AKBAR GANJI: [translated] Yes, they do. Yes, they beat them up in prison and then bring them in front of camera, and they confess to crimes they have never committed.
AMY GOODMAN: Akbar Ganji, were you beaten up?
AKBAR GANJI: [translated] I had similar problems.
AMY GOODMAN: Did they broadcast your so-called confession?
AKBAR GANJI: [translated] I never went to any show. I never withdrew my position, from what I put forward. My positions that I advocated from prison were far more radical from what I had said before going to prison. The harsher they treated me, I became more radicalized. But I have no personal problems with anyone, and I have no personal complaints. Our problem is democracy. Our concern is democracy, human rights and freedom in the country.
AMY GOODMAN: Can you, Akbar Ganji, give us the landscape of the pro-democracy movement in Iran? Who makes it up?
AKBAR GANJI: [translated] First of all, we have a strong class of intellectuals. And our intellectuals, this strong class, demands democracy. Secondly, we have a large younger generation, and the structure of the population in Iran has a large youth population, and that part of the population, that segment of the population, wants democracy. Half of the population, composed by women, also advocates and demands freedom and equality, legal equality with men, with the other half. Ethnic and linguistic minorities are deprived of their rights, and they demand equality with other groups. Religious minorities are deprived of their rights, and they demand equality. The foundation of democracy, of course is equality. We have several different currents and movements in Iran that all agree on the demand for democracy.
AMY GOODMAN: Are there also those, for example, who are calling for the return of the Shah or, you know, like the son of the Shah, who would be opposed to this government?
AKBAR GANJI: [translated] This group mostly is based outside Iran and mostly in the United States, and they have been away from Iran for too long, way too long, and they don’t keep in touch with what is going on in Iran. Over the past 27 years, so many people have been imprisoned and suffered, but none of this group.
Of course, we demand equality, and we oppose any form of discrimination and special privileges. The current regime says it is the prerogative and the privilege of the clerics to rule. And the monarchists advocate the right of a single family to rule. This is in violation of democracy.
AMY GOODMAN: How did Ahmadinejad get elected?
AKBAR GANJI: [translated] At least there are eight reasons, eight causes for this. First was that many people, including myself, banned participation in the election. Therefore, by doing this, we withdrew millions of people who would have otherwise voted for the reformists.
AMY GOODMAN: Why were you banned?
AKBAR GANJI: [translated] Because participation in the elections is collaborating. It’s a form of collaboration with the regime and legitimizing the activities of the regime. And even if we were to succeed in the elections, that would be futile, just as we saw in the eight years of the reform movement.
The second reason for the election of Ahmadinejad is the poor performance of the reformists over the eight years of their tenure. In the best case, the people say the reformists were incompetent; in the worst case, they say they were traitors and they betrayed us.

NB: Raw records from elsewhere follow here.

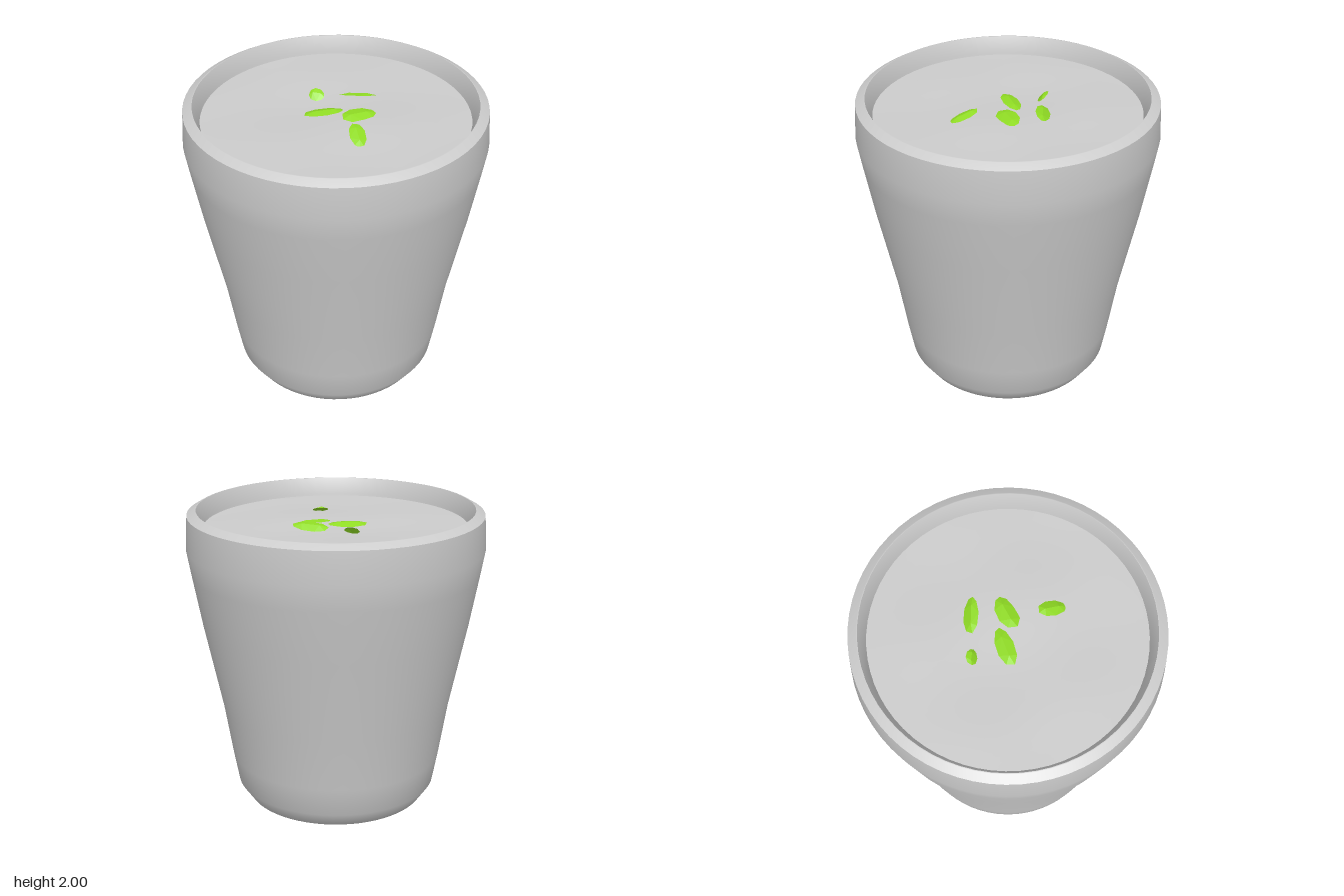
import * as THREE from 'three';

const grey = new THREE.MeshStandardMaterial({ color: 0xcccccc });
const green = new THREE.MeshStandardMaterial({ color: 0x90dc24, flatShading: true, side: THREE.DoubleSide });

// Surface of revolution from [radius, height] pairs
function turned(name, profile) {
  const points = profile.map(([r, y]) => new THREE.Vector2(r, y));
  const mesh = new THREE.Mesh(new THREE.LatheGeometry(points, 64), grey);
  mesh.name = name;
  return mesh;
}

// Height of the gently rippled liquid surface
const liquidHeight = (x, z) => {
  const fade = Math.max(0, 1 - (x * x + z * z) / 0.7);
  return 1.885 + 0.012 * fade * Math.sin(5 * x + 2 * z) * Math.cos(5 * z - 2 * x);
};

function makeLiquid() {
  const geometry = new THREE.RingGeometry(0.001, 0.84, 64, 14).rotateX(-Math.PI / 2);
  const p = geometry.attributes.position;
  for (let i = 0; i < p.count; i++) p.setY(i, liquidHeight(p.getX(i), p.getZ(i)));
  geometry.computeVertexNormals();
  const mesh = new THREE.Mesh(geometry, grey);
  mesh.name = 'liquid';
  return mesh;
}

// Faceted leaf: outline in length and width fractions, joined to a raised midrib
const outline = [[-0.5, 0.12], [-0.3, 0.42], [0.05, 0.5], [0.36, 0.34], [0.5, 0.08],
  [0.45, -0.18], [0.2, -0.45], [-0.15, -0.5], [-0.42, -0.3]];
const ribEnds = [-0.25, 0.25];

function makeLeaf({ x, y, z, length, width, turn, slopeX, slopeZ }) {
  const c = Math.cos(turn), s = Math.sin(turn);
  const place = (u, v, lift) => {
    const dx = u * length * c - v * width * s;
    const dz = u * length * s + v * width * c;
    return [x + dx, y + slopeX * dx + slopeZ * dz + lift, z + dz];
  };
  const rib = ribEnds.map(u => place(u, 0, 0.014));
  const positions = [];
  outline.forEach(([u, v], i) => {
    const [u2, v2] = outline[(i + 1) % outline.length];
    const a = place(u, v, 0), b = place(u2, v2, 0);
    const near = u < 0.03 ? 0 : 1, next = u2 < 0.03 ? 0 : 1;
    positions.push(...a, ...b, ...rib[near]);
    if (near !== next) positions.push(...b, ...rib[next], ...rib[near]);
  });
  const geometry = new THREE.BufferGeometry();
  geometry.setAttribute('position', new THREE.Float32BufferAttribute(positions, 3));
  geometry.computeVertexNormals();
  const mesh = new THREE.Mesh(geometry, green);
  mesh.name = 'leaf';
  return mesh;
}

export function createModel() {
  const model = new THREE.Group();
  model.name = 'cup';

  // Rounded foot and flared outer wall
  model.add(turned('outerWall', [
    [0, 0], [0.3, 0.002], [0.38, 0.007], [0.48, 0.025], [0.58, 0.07], [0.65, 0.17],
    [0.685, 0.36], [0.74, 0.7], [0.855, 1.25], [0.92, 1.6], [0.948, 1.76], [0.937, 1.97],
  ]));

  // Bevelled lip
  model.add(turned('rim', [[0.937, 1.97], [0.885, 2], [0.878, 2]]));

  // Inner wall, running below the liquid to the inside floor
  model.add(turned('innerWall', [
    [0.878, 2], [0.838, 1.9], [0.82, 1.7], [0.64, 0.7], [0.56, 0.2], [0.4, 0.12], [0, 0.1],
  ]));

  model.add(makeLiquid());

  // Floating leaves
  const leaves = new THREE.Group();
  leaves.name = 'leaves';
  [
    { x: -0.15, y: 1.91, z: -0.21, length: 0.1, width: 0.065, turn: 0.1, slopeX: 0.05, slopeZ: -0.85 },
    { x: 0.11, y: 1.922, z: -0.22, length: 0.23, width: 0.09, turn: 0, slopeX: 0.05, slopeZ: 0.4 },
    { x: -0.08, y: 1.9, z: -0.015, length: 0.25, width: 0.11, turn: -0.38, slopeX: 0.05, slopeZ: 0.1 },
    { x: 0.14, y: 1.9, z: -0.01, length: 0.22, width: 0.13, turn: -0.5, slopeX: -0.08, slopeZ: -0.12 },
    { x: 0.165, y: 1.915, z: 0.26, length: 0.18, width: 0.1, turn: 1.2, slopeX: -0.1, slopeZ: -0.35 },
  ].forEach(spec => leaves.add(makeLeaf(spec)));
  model.add(leaves);

  return model;
}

The third reason the reformists were defeated was that they could not agree on one candidate to run. And the fourth problem, the fourth reason, was that the people at large are highly suspicious of Hashemi Rafsanjani.
AMY GOODMAN: Just an excerpt of our conversation with Akbar Ganji, renowned Iranian activist and investigative journalist, imprisoned by Iran for six years and tortured, says US military action against Iran would only strengthen Ahmadinejad, the Iranian president’s hand. Tomorrow, Iran faces a UN deadline to suspend nuclear enrichment.